Work to complete
The word "name" appears in some lines of the entries. Say how many, and give nothing but the number.

*** Opening of Supplied material ***

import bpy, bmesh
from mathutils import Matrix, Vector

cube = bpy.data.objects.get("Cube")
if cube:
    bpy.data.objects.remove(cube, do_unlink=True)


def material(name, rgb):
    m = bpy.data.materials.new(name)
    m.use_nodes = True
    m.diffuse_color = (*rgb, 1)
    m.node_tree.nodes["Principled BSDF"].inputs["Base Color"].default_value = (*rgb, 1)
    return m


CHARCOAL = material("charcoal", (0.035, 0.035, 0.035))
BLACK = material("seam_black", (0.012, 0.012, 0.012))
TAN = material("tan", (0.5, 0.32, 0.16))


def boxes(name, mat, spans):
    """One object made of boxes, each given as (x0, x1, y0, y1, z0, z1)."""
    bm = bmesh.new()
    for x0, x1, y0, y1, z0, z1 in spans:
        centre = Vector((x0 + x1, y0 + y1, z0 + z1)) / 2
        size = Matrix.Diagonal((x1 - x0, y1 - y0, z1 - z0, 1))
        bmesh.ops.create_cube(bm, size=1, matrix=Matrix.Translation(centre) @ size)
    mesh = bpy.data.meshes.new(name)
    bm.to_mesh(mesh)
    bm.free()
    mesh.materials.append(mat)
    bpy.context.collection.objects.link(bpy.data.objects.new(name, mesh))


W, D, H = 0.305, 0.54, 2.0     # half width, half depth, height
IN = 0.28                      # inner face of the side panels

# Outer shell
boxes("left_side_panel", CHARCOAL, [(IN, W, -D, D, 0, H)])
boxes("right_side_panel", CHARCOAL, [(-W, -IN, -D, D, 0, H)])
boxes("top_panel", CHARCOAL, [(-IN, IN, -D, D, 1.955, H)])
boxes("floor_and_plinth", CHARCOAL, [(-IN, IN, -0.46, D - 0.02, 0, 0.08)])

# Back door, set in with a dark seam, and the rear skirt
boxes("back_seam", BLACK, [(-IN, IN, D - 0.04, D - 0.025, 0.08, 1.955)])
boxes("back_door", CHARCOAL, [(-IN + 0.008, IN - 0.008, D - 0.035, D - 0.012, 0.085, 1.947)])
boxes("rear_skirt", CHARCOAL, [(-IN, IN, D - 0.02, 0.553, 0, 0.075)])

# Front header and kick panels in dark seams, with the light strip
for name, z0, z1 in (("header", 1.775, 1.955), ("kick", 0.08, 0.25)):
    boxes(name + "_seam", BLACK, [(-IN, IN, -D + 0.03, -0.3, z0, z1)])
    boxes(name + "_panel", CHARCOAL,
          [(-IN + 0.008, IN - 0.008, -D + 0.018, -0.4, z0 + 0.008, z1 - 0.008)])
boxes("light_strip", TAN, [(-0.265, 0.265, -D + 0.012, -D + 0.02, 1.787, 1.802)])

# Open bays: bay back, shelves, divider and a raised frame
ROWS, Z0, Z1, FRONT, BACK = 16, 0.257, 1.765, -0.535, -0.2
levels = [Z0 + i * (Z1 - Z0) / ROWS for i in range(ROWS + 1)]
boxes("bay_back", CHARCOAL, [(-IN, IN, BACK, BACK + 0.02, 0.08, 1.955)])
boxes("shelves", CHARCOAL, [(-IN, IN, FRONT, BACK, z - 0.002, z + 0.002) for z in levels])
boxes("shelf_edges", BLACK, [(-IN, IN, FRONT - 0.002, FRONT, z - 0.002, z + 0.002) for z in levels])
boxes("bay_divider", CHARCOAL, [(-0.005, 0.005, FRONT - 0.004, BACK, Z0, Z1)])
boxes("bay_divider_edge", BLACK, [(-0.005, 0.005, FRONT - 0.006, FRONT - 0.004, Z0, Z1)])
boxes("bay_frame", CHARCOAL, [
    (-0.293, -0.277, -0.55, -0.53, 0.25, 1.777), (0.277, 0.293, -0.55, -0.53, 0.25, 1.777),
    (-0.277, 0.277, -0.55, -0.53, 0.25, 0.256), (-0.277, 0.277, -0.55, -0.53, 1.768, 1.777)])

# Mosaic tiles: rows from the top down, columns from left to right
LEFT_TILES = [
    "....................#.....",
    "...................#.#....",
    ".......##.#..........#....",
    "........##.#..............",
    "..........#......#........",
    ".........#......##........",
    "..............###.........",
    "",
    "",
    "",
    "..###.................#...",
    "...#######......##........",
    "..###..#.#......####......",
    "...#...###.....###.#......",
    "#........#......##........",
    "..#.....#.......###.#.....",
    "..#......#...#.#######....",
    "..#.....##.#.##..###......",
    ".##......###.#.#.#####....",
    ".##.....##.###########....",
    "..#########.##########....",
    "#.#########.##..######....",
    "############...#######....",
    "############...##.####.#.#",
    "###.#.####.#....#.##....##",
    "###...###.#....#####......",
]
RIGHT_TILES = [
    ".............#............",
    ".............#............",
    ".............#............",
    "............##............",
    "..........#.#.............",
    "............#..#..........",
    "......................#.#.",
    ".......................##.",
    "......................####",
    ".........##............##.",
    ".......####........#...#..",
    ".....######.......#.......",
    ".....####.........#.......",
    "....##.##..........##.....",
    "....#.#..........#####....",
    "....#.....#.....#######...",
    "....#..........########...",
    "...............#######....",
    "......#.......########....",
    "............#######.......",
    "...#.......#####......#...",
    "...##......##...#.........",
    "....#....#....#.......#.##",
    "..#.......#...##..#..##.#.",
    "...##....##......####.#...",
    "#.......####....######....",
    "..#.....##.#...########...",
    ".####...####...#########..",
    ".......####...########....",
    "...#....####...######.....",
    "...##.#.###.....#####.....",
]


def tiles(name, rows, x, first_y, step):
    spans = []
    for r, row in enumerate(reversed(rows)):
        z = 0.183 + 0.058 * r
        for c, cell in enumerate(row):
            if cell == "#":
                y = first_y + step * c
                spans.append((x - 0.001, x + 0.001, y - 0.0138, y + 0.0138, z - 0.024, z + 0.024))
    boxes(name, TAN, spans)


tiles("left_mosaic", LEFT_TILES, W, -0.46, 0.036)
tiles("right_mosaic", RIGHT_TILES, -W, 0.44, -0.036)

*** Close of Supplied material ***

Solution to this task
10